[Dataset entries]
──────────

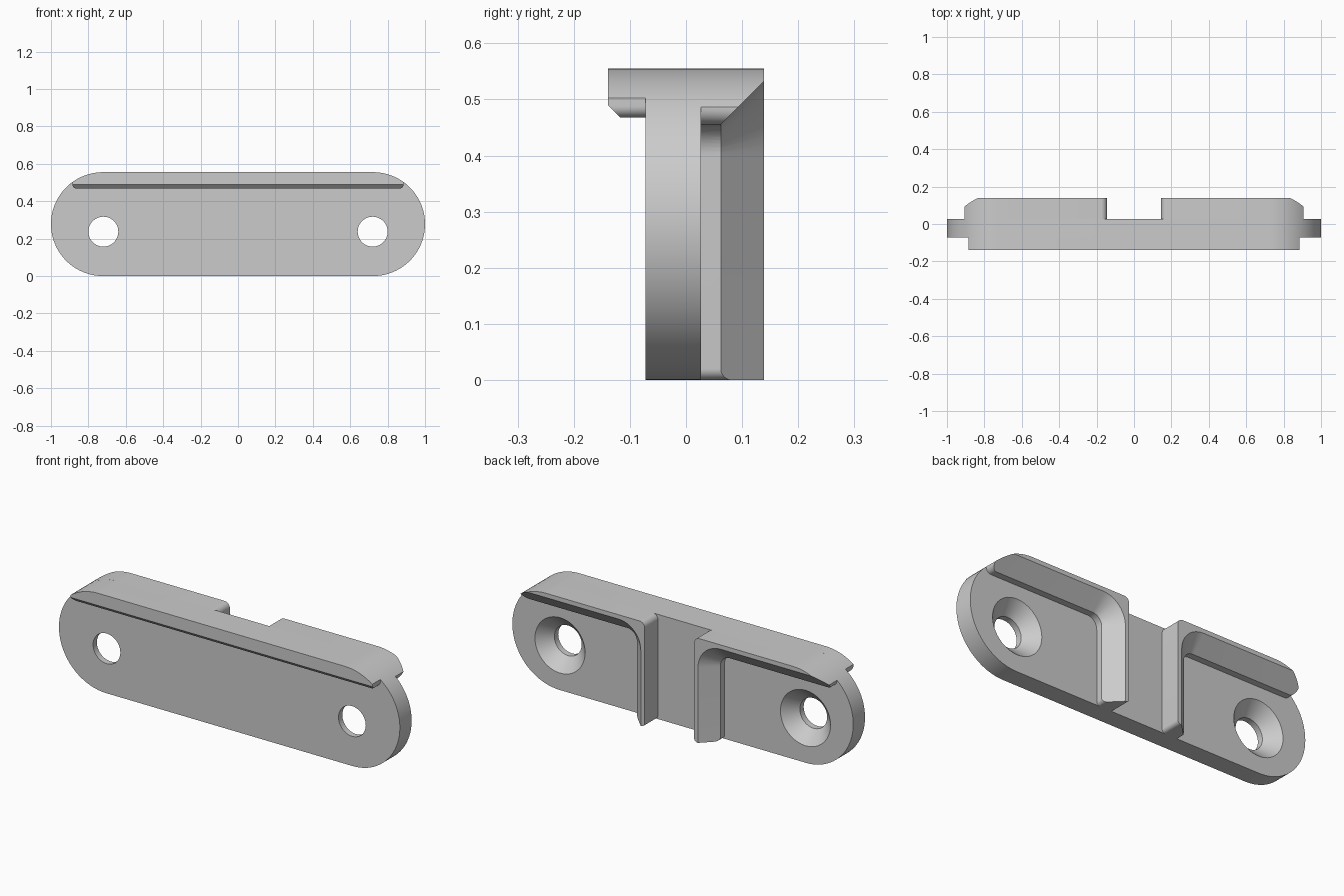
import bpy, bmesh, math
from mathutils import Vector

if "Cube" in bpy.data.objects:
    bpy.data.objects.remove(bpy.data.objects["Cube"])

R = 0.2775            # end radius of the plate
CX = 0.7225           # centre of the rounded ends
BACK, FRONT = 0.027, -0.072

grey = bpy.data.materials.new("plain grey")
grey.diffuse_color = (0.6, 0.6, 0.6, 1)
grey.use_nodes = True
grey.node_tree.nodes["Principled BSDF"].inputs["Base Color"].default_value = grey.diffuse_color


def arc(cx, cz, r, a0, a1, n=8):
    return [(cx + r * math.cos(math.radians(a0 + (a1 - a0) * i / n)),
             cz + r * math.sin(math.radians(a0 + (a1 - a0) * i / n))) for i in range(n + 1)]


def end_arc(x):
    """Part of the plate's rounded end from a given x up to the top."""
    return arc(CX, R, R, math.degrees(math.acos((x - CX) / R)), 90, 16)


def loft(name, levels, side=1):
    """Solid through XZ outlines at given y levels, mirrored when side is -1."""
    bm = bmesh.new()
    rings = [[bm.verts.new((side * x, y, z)) for x, z in pts] for y, pts in levels]
    n = len(rings[0])
    for a, b in zip(rings, rings[1:]):
        for i in range(n):
            bm.faces.new((a[i], a[(i + 1) % n], b[(i + 1) % n], b[i]))
    bm.faces.new(rings[0][::-1])
    bm.faces.new(rings[-1])
    bmesh.ops.recalc_face_normals(bm, faces=bm.faces[:])
    me = bpy.data.meshes.new(name)
    bm.to_mesh(me)
    bm.free()
    ob = bpy.data.objects.new(name, me)
    bpy.context.collection.objects.link(ob)
    me.materials.append(grey)
    return ob


def activate(ob):
    bpy.ops.object.select_all(action='DESELECT')
    ob.select_set(True)
    bpy.context.view_layer.objects.active = ob


def cut(ob, cutter):
    cutter.hide_render = True
    activate(ob)
    mod = ob.modifiers.new("cut", 'BOOLEAN')
    mod.operation = 'DIFFERENCE'
    mod.solver = 'EXACT'
    mod.object = cutter
    bpy.ops.object.modifier_apply(modifier=mod.name)
    bpy.data.objects.remove(cutter)


def smooth(ob):
    activate(ob)
    bpy.ops.object.shade_smooth_by_angle(angle=math.radians(25))


# Base plate with two countersunk screw holes
stadium = arc(CX, R, R, -90, 90, 40) + arc(-CX, R, R, 90, 270, 40)
plate = loft("base_plate", [(FRONT, stadium), (BACK, stadium)])
for side in (1, -1):
    hole = [(y, arc(0.72, 0.237, r, 0, 360, 48)[:-1])
            for y, r in ((-0.1, 0.08), (-0.04, 0.08), (0.05, 0.17))]
    cut(plate, loft("screw_hole_cutter", hole, side))
smooth(plate)

# Front lip with a chamfered lower edge
half = arc(0.865, 0.488, 0.02, -90, 0) + end_arc(0.885)
outline = half + [(-x, z) for x, z in reversed(half)]
lip = loft("front_lip", [(-0.139, outline), (FRONT, outline)])
bm = bmesh.new()
bm.from_mesh(lip.data)
res = bmesh.ops.bisect_plane(bm, geom=bm.verts[:] + bm.edges[:] + bm.faces[:],
                             plane_co=Vector((0, -0.139, 0.49)),
                             plane_no=Vector((0, -1, -1)), clear_outer=True)
bmesh.ops.holes_fill(bm, edges=[e for e in bm.edges if e.is_boundary])
bmesh.ops.recalc_face_normals(bm, faces=bm.faces[:])
bm.to_mesh(lip.data)
bm.free()
smooth(lip)

# Back brackets: a top ledge joined to an upright rib, inner side sloped
bracket = (arc(0.165, 0.02, 0.02, 180, 270) + arc(0.225, 0.02, 0.02, 270, 360)
           + arc(0.30, 0.40, 0.055, 180, 90, 12)
           + arc(0.875, 0.485, 0.03, -90, 0) + end_arc(0.905)
           + arc(0.175, 0.525, 0.03, 90, 180))


def slope_outline(d):
    return (arc(0.30, 0.40, 0.055 + d, 180, 90, 12)
            + [(1.2, 0.455 + d), (1.2, -0.2), (0.245 - d, -0.2)])


for side, label in ((1, "right"), (-1, "left")):
    ob = loft(label + "_back_bracket", [(BACK, bracket), (0.139, bracket)], side)
    cut(ob, loft("slope_cutter", [(0.05, slope_outline(-0.012)),
                                  (0.15, slope_outline(0.088))], side))
    smooth(ob)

──────────

Exercise description: All lines above from the one holding "bm.from_mesh(lip.data)" to the one holding "for side, label", inclusive, are to be copied exactly; no other line is wanted.

Expected answer:
bm.from_mesh(lip.data)
res = bmesh.ops.bisect_plane(bm, geom=bm.verts[:] + bm.edges[:] + bm.faces[:],
                             plane_co=Vector((0, -0.139, 0.49)),
                             plane_no=Vector((0, -1, -1)), clear_outer=True)
bmesh.ops.holes_fill(bm, edges=[e for e in bm.edges if e.is_boundary])
bmesh.ops.recalc_face_normals(bm, faces=bm.faces[:])
bm.to_mesh(lip.data)
bm.free()
smooth(lip)

# Back brackets: a top ledge joined to an upright rib, inner side sloped
bracket = (arc(0.165, 0.02, 0.02, 180, 270) + arc(0.225, 0.02, 0.02, 270, 360)
           + arc(0.30, 0.40, 0.055, 180, 90, 12)
           + arc(0.875, 0.485, 0.03, -90, 0) + end_arc(0.905)
           + arc(0.175, 0.525, 0.03, 90, 180))


def slope_outline(d):
    return (arc(0.30, 0.40, 0.055 + d, 180, 90, 12)
            + [(1.2, 0.455 + d), (1.2, -0.2), (0.245 - d, -0.2)])


for side, label in ((1, "right"), (-1, "left")):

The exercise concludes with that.